Do You Know Why Colorado is the Centennial State?
I've always found state nicknames fascinating. In particular, as someone who has lived in quite a few states in my lifetime, I've always been enamored with finding out how these states get their nicknames.
For example: I'm originally from Ohio, the Buckeye State, and to this day I've yet to meet anybody who isn't from Ohio who even knows what a buckeye is! For the record, it's a tree, but even that answer begs its own question: precisely how did Ohio become known for a tree nobody else has even heard of?
The Centennial State
This brings me back around to my current home base, Colorado. We all know that Colorado is known as the Centennial State, but why? What was it about the acknowledgement of the passing of 100 years that made Colorado say, "Yeah, that's us!"?
Well, according to some fun facts I found on the website for Colorado Christian University, it turns out that it wasn't our love of the passage of time that made us chose such a head-scratching nickname. No, our state nickname here in Colorado is actually an ode to America and our own patriotism.
Marking the passage of time...
Colorado became a state in 1876, which is precisely 100 years after the signing of the Declaration of Independence. We became a state on the centennial of that momentous occasion. Hence, the Centennial State. Well, that was fairly straightforward!
While it isn't the most exciting story, how we got our state nickname, I do find a certain amount of pride in it. Calling Colorado the Centennial State inexorably connects us with the founding of this nation.

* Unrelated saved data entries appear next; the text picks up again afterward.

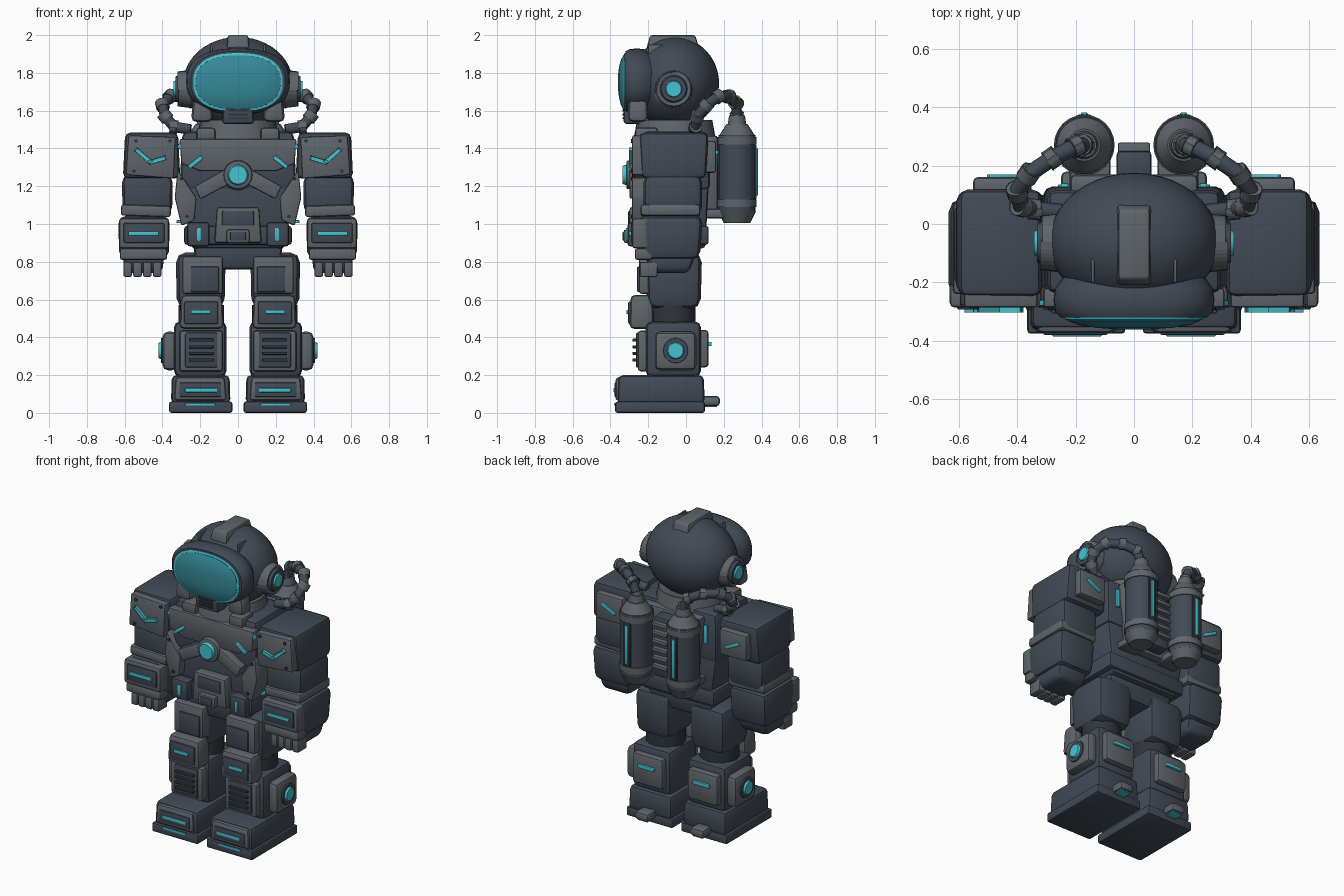
import bpy, bmesh, math
from mathutils import Matrix, Vector

if "Cube" in bpy.data.objects:
    bpy.data.objects.remove(bpy.data.objects["Cube"])


def material(name, r, g, b):
    m = bpy.data.materials.new(name)
    m.use_nodes = True
    m.diffuse_color = (r, g, b, 1)
    m.node_tree.nodes["Principled BSDF"].inputs["Base Color"].default_value = (r, g, b, 1)
    return m


dark = material("dark slate", .055, .068, .09)
panel = material("panel grey", .115, .13, .145)
deep = material("deep charcoal", .03, .035, .045)
cyan = material("bright cyan", .06, .55, .64)
glass = material("teal glass", .035, .25, .31)


def finish(name, bm, mat, bevel=0, mirror=False, angle=40, steps=2):
    if bevel:
        bmesh.ops.bevel(bm, geom=bm.edges[:], offset=bevel, segments=steps,
                        profile=.5, affect='EDGES', clamp_overlap=True)
    bmesh.ops.recalc_face_normals(bm, faces=bm.faces[:])
    mesh = bpy.data.meshes.new(name)
    bm.to_mesh(mesh)
    bm.free()
    mesh.materials.append(mat)
    mesh.shade_smooth()
    mesh.set_sharp_from_angle(angle=math.radians(angle))
    ob = bpy.data.objects.new(name, mesh)
    bpy.context.collection.objects.link(ob)
    if mirror:
        ob.modifiers.new("mirror", 'MIRROR').use_mirror_merge = False
    return ob


def box(name, xs, ys, zs, mat, bevel=.015, top=(1, 1), bottom=(1, 1), mirror=None, tilt=0):
    """Bevelled box; top and bottom scale its ends, xs as a number means centred."""
    if not isinstance(xs, tuple):
        xs, mirror = (-xs, xs), False
    elif mirror is None:
        mirror = True
    lo, hi = Vector((xs[0], ys[0], zs[0])), Vector((xs[1], ys[1], zs[1]))
    mid, size = (lo + hi) / 2, hi - lo
    bm = bmesh.new()
    bmesh.ops.create_cube(bm, size=1)
    for v in bm.verts:
        k = top if v.co.z > 0 else bottom
        v.co = Vector((v.co.x * size.x * k[0], v.co.y * size.y * k[1], v.co.z * size.z))
    bm.transform(Matrix.Translation(mid) @ Matrix.Rotation(math.radians(tilt), 4, 'Y'))
    return finish(name, bm, mat, bevel, mirror)


def strip(name, a, b, y, mat=cyan, width=.022, depth=.02, mirror=True):
    """Thin bar between two points of a front or back surface."""
    dx, dz = b[0] - a[0], b[1] - a[1]
    half = math.hypot(dx, dz) / 2
    cx, cz = (a[0] + b[0]) / 2, (a[1] + b[1]) / 2
    return box(name, (cx - half, cx + half), (y - depth / 2, y + depth / 2),
               (cz - width / 2, cz + width / 2), mat, .004, mirror=mirror,
               tilt=-math.degrees(math.atan2(dz, dx)))


def prism(name, outline, y0, y1, mat, bevel=.01, mirror=True):
    bm = bmesh.new()
    face = bm.faces.new([bm.verts.new((x, y0, z)) for x, z in outline])
    ext = bmesh.ops.extrude_face_region(bm, geom=[face])["geom"]
    bmesh.ops.translate(bm, vec=(0, y1 - y0, 0),
                        verts=[g for g in ext if isinstance(g, bmesh.types.BMVert)])
    return finish(name, bm, mat, bevel, mirror)


def rod(name, a, b, r, mat, r2=None, sides=20, bevel=0, mirror=True):
    a, b = Vector(a), Vector(b)
    bm = bmesh.new()
    bmesh.ops.create_cone(bm, cap_ends=True, segments=sides, radius1=r,
                          radius2=r if r2 is None else r2, depth=(b - a).length)
    turn = (b - a).to_track_quat('Z', 'Y').to_matrix().to_4x4()
    bm.transform(Matrix.Translation((a + b) / 2) @ turn)
    return finish(name, bm, mat, bevel, mirror)


def loft(name, sections, centre, mat, power=2.4, sides=40, cap=True):
    """Rounded oval rings (half width, half height, y) joined front to back."""
    bm, rings = bmesh.new(), []
    for w, h, y in sections:
        ring = []
        for i in range(sides):
            t = math.tau * i / sides
            c, s = math.cos(t), math.sin(t)
            ring.append(bm.verts.new((math.copysign(abs(c) ** (2 / power), c) * w, y,
                                      centre + math.copysign(abs(s) ** (2 / power), s) * h)))
        rings.append(ring)
    for p, q in zip(rings, rings[1:]):
        for i in range(sides):
            j = (i + 1) % sides
            bm.faces.new((p[i], p[j], q[j], q[i]))
    if cap:
        bm.faces.new(rings[0])
        bm.faces.new(rings[-1])
    return finish(name, bm, mat)


# Helmet
bm = bmesh.new()
bmesh.ops.create_uvsphere(bm, u_segments=40, v_segments=24, radius=1)
bm.transform(Matrix.Translation((0, -.06, 1.745)) @ Matrix.Diagonal((.29, .235, .245, 1)))
finish("helmet", bm, dark)
loft("visor_rim", [(.24, .15, -.18), (.27, .17, -.22), (.275, .175, -.26), (.27, .17, -.3),
                   (.25, .16, -.32)], 1.755, dark)
loft("visor_lining", [(.237, .155, -.31), (.237, .155, -.325), (.225, .143, -.33)], 1.75, cyan)
loft("visor", [(.228, .145, -.31), (.225, .143, -.332), (.19, .118, -.345),
               (.13, .08, -.355), (.06, .035, -.36)], 1.75, glass)
box("helmet_crest", .06, (-.21, .07), (1.93, 2), panel, .012, top=(.9, .85))
box("helmet_fin", (.135, .147), (-.2, -.12), (1.9, 1.95), panel, .004)
rod("ear_base", (.25, -.065, 1.715), (.315, -.065, 1.715), .1, panel, .092, bevel=.006)
rod("ear_ring", (.31, -.065, 1.715), (.332, -.065, 1.715), .075, dark, .066)
rod("ear_light", (.32, -.065, 1.715), (.342, -.065, 1.715), .05, cyan, .04)
box("cheek", (.13, .25), (-.31, -.2), (1.54, 1.67), panel, .03, top=(.75, .9))
box("mouthpiece", .085, (-.33, -.22), (1.53, 1.63), dark, .015, top=(.9, 1))
for z in (1.56, 1.58, 1.6):
    box("mouth_slot", .05, (-.337, -.325), (z - .005, z + .005), deep, 0)
rod("neck_ring", (0, -.06, 1.46), (0, -.06, 1.54), .215, panel, .2, 32, .01, False)

# Torso
box("chest", .31, (-.25, .13), (1.18, 1.49), dark, .03, top=(.95, .92))
box("abdomen", .3, (-.24, .12), (.87, 1.2), dark, .02, bottom=(.82, .9))
box("pelvis", .24, (-.21, .07), (.76, .9), dark, .025, bottom=(.9, .9))
prism("chest_plate", [(-.31, 1.45), (.31, 1.45), (.3, 1.32), (.2, 1.28), (-.2, 1.28), (-.3, 1.32)],
      -.285, -.22, panel, mirror=False)
box("collar_block", (.12, .22), (-.27, -.15), (1.44, 1.51), panel)
prism("side_panel", [(.32, 1.29), (.335, 1.14), (.3, .99), (.23, 1.02), (.22, 1.14)],
      -.285, -.15, panel)
prism("chest_strap", [(.05, 1.3), (.23, 1.2), (.2, 1.13), (.03, 1.22)], -.3, -.23, panel)
strip("chest_light", (.19, 1.355), (.26, 1.3), -.288)
strip("collar_light", (.29, 1.44), (.315, 1.4), -.27)
rod("core_ring", (0, -.24, 1.26), (0, -.315, 1.26), .082, panel, .075, bevel=.006, mirror=False)
rod("core_light", (0, -.3, 1.26), (0, -.335, 1.26), .06, cyan, .048, mirror=False)
for x, z in ((.3, 1.24), (.27, 1.04)):
    rod("panel_bolt", (x, -.28, z), (x, -.292, z), .01, deep, sides=8)

# Belt
box("belt", .285, (-.265, .12), (.89, .99), dark, .015)
box("buckle_plate", .125, (-.3, -.22), (.9, 1.09), panel, .015, top=(.9, 1))
box("buckle_recess", .085, (-.306, -.28), (.99, 1.07), dark, .008)
box("buckle", .06, (-.33, -.28), (.9, .97), panel, .01)
box("buckle_face", .042, (-.336, -.32), (.912, .958), dark, .005)
box("belt_pouch", (.15, .27), (-.31, -.23), (.88, 1.01), dark, .018)
box("pouch_light", (.195, .217), (-.318, -.3), (.91, .98), cyan, .004)
box("hip_light", (.3, .325), (-.2, -.13), (1.005, 1.02), cyan, .003)

# Arms
box("shoulder", (.31, .605), (-.255, .125), (1.24, 1.485), dark, .03, top=(.95, .97), bottom=(1.03, .9))
prism("shoulder_plate", [(.33, 1.46), (.58, 1.47), (.595, 1.26), (.34, 1.24)], -.285, -.2, panel)
strip("shoulder_light", (.54, 1.395), (.46, 1.325), -.288)
strip("shoulder_light", (.47, 1.325), (.385, 1.35), -.288)
for x, z in ((.36, 1.44), (.54, 1.44), (.55, 1.28)):
    rod("shoulder_bolt", (x, -.28, z), (x, -.292, z), .01, deep, sides=8)
box("shoulder_back_plate", (.35, .55), (.1, .16), (1.27, 1.44), panel, .015)
strip("shoulder_back_light", (.4, 1.33), (.5, 1.38), .16)
box("upper_arm", (.345, .615), (-.225, .085), (1.05, 1.26), dark, .04, bottom=(.97, 1))
box("arm_cuff", (.355, .62), (-.24, .075), (1.04, 1.1), panel, .015, tilt=-2)
box("forearm", (.36, .635), (-.255, .09), (.81, 1.045), dark, .045, bottom=(.95, .9))
box("forearm_plate", (.365, .63), (-.285, -.2), (.87, 1.03), panel, .015)
box("forearm_inset", (.39, .605), (-.292, -.28), (.9, 1.005), dark, .005)
strip("forearm_light", (.42, .95), (.58, .95), -.293)
box("wrist_plate", (.375, .625), (-.27, -.18), (.81, .87), panel, .012)
box("hand", (.39, .61), (-.22, .05), (.74, .84), dark, .03, bottom=(.9, .75))
for i in range(4):
    x = .405 + i * .052
    box("finger", (x, x + .046), (-.245, -.15), (.72, .8), panel, .01)

# Legs
box("thigh", (.065, .33), (-.215, .085), (.55, .85), dark, .055, bottom=(.95, .95))
box("thigh_plate", (.08, .295), (-.25, -.17), (.63, .83), panel, .015)
box("thigh_inset", (.1, .25), (-.26, -.24), (.64, .775), dark, .008)
rod("knee_joint", (.195, -.07, .46), (.195, -.07, .57), .12, deep, sides=16)
box("knee_pad", (.075, .31), (-.3, -.17), (.445, .625), panel, .025, top=(.93, .9))
box("knee_inset", (.105, .285), (-.306, -.28), (.47, .59), dark, .008)
strip("knee_light", (.145, .535), (.25, .535), -.306)
box("shin", (.06, .34), (-.215, .08), (.19, .485), dark, .035)
box("shin_plate", (.08, .31), (-.255, -.17), (.22, .435), panel, .015)
box("shin_inset", (.11, .28), (-.265, -.24), (.24, .425), dark, .008)
for i in range(4):
    z = .28 + i * .035
    box("shin_vent", (.13, .26), (-.283, -.26), (z - .008, z + .008), deep, .004)
box("calf_side_pad", (.32, .4), (-.165, .055), (.225, .43), panel, .03)
rod("calf_ring", (.38, -.055, .33), (.408, -.055, .33), .07, dark, .065)
rod("calf_light", (.39, -.055, .33), (.42, -.055, .33), .053, cyan, .04)
box("calf_back_plate", (.09, .31), (.06, .12), (.24, .44), panel, .02)
strip("calf_back_light", (.14, .365), (.26, .365), .125)

# Boots
box("boot_sole", (.03, .365), (-.375, .1), (0, .06), dark, .012)
box("boot", (.04, .355), (-.365, .1), (.05, .2), dark, .025, top=(.97, .97))
box("toe_plate", (.06, .34), (-.375, -.25), (.065, .19), panel, .018, top=(.93, .95))
box("toe_inset", (.09, .31), (-.379, -.36), (.085, .16), dark, .004)
strip("toe_light", (.11, .12), (.28, .12), -.378, depth=.012)
strip("sole_light", (.12, .045), (.28, .045), -.374, width=.014, depth=.012)
box("heel_cap", (.15, .25), (.08, .18), (.035, .09), panel, .02)
box("heel_light", (.165, .235), (.1, .165), (.03, .038), cyan, .003)

# Backpack
box("back_plate", .22, (.1, .17), (1.04, 1.47), panel, .02, bottom=(.8, 1))
box("back_spine", .06, (.15, .25), (1.06, 1.45), dark, .015)
for i in range(6):
    z = 1.12 + i * .055
    box("spine_rib", .055, (.22, .278), (z, z + .025), panel, .006)
box("back_shoulder_light", (.225, .25), (.125, .14), (1.3, 1.42), cyan, .003)
box("tank_bracket", (.08, .22), (.1, .25), (1.03, 1.08), panel)


def tank(z):
    return (.17, .27, z)


rod("tank", tank(1.06), tank(1.47), .098, dark, sides=24)
rod("tank_base", tank(1.005), tank(1.065), .07, panel, .1, sides=24)
rod("tank_dome", tank(1.46), tank(1.53), .1, panel, .055, sides=24)
rod("tank_neck", tank(1.52), tank(1.575), .05, panel, .042)
for z in (1.09, 1.42):
    rod("tank_band", tank(z), tank(z + .04), .104, panel, sides=24)
box("tank_light_mount", (.145, .195), (.34, .374), (1.13, 1.42), deep, .006)
box("tank_light", (.158, .182), (.36, .381), (1.15, 1.4), cyan, .004)

# Air hoses
path = [(.25, .04, 1.5), (.34, .05, 1.515), (.385, .06, 1.57), (.4, .11, 1.63),
        (.36, .17, 1.675), (.28, .225, 1.675), (.2, .265, 1.64), (.17, .27, 1.57)]
for i, (a, b) in enumerate(zip(path, path[1:])):
    rod("hose_segment", a, b, .028, dark, sides=12)
    a, b = Vector(a), Vector(b)
    step = (b - a).normalized() * .018
    rod("hose_cuff", b - step, b + step, .035, panel, sides=12, bevel=.004)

I don't know about you, but I find that quite cool.
At the very least, we aren't named after an obscure tree. I'd say that's something to be proud of.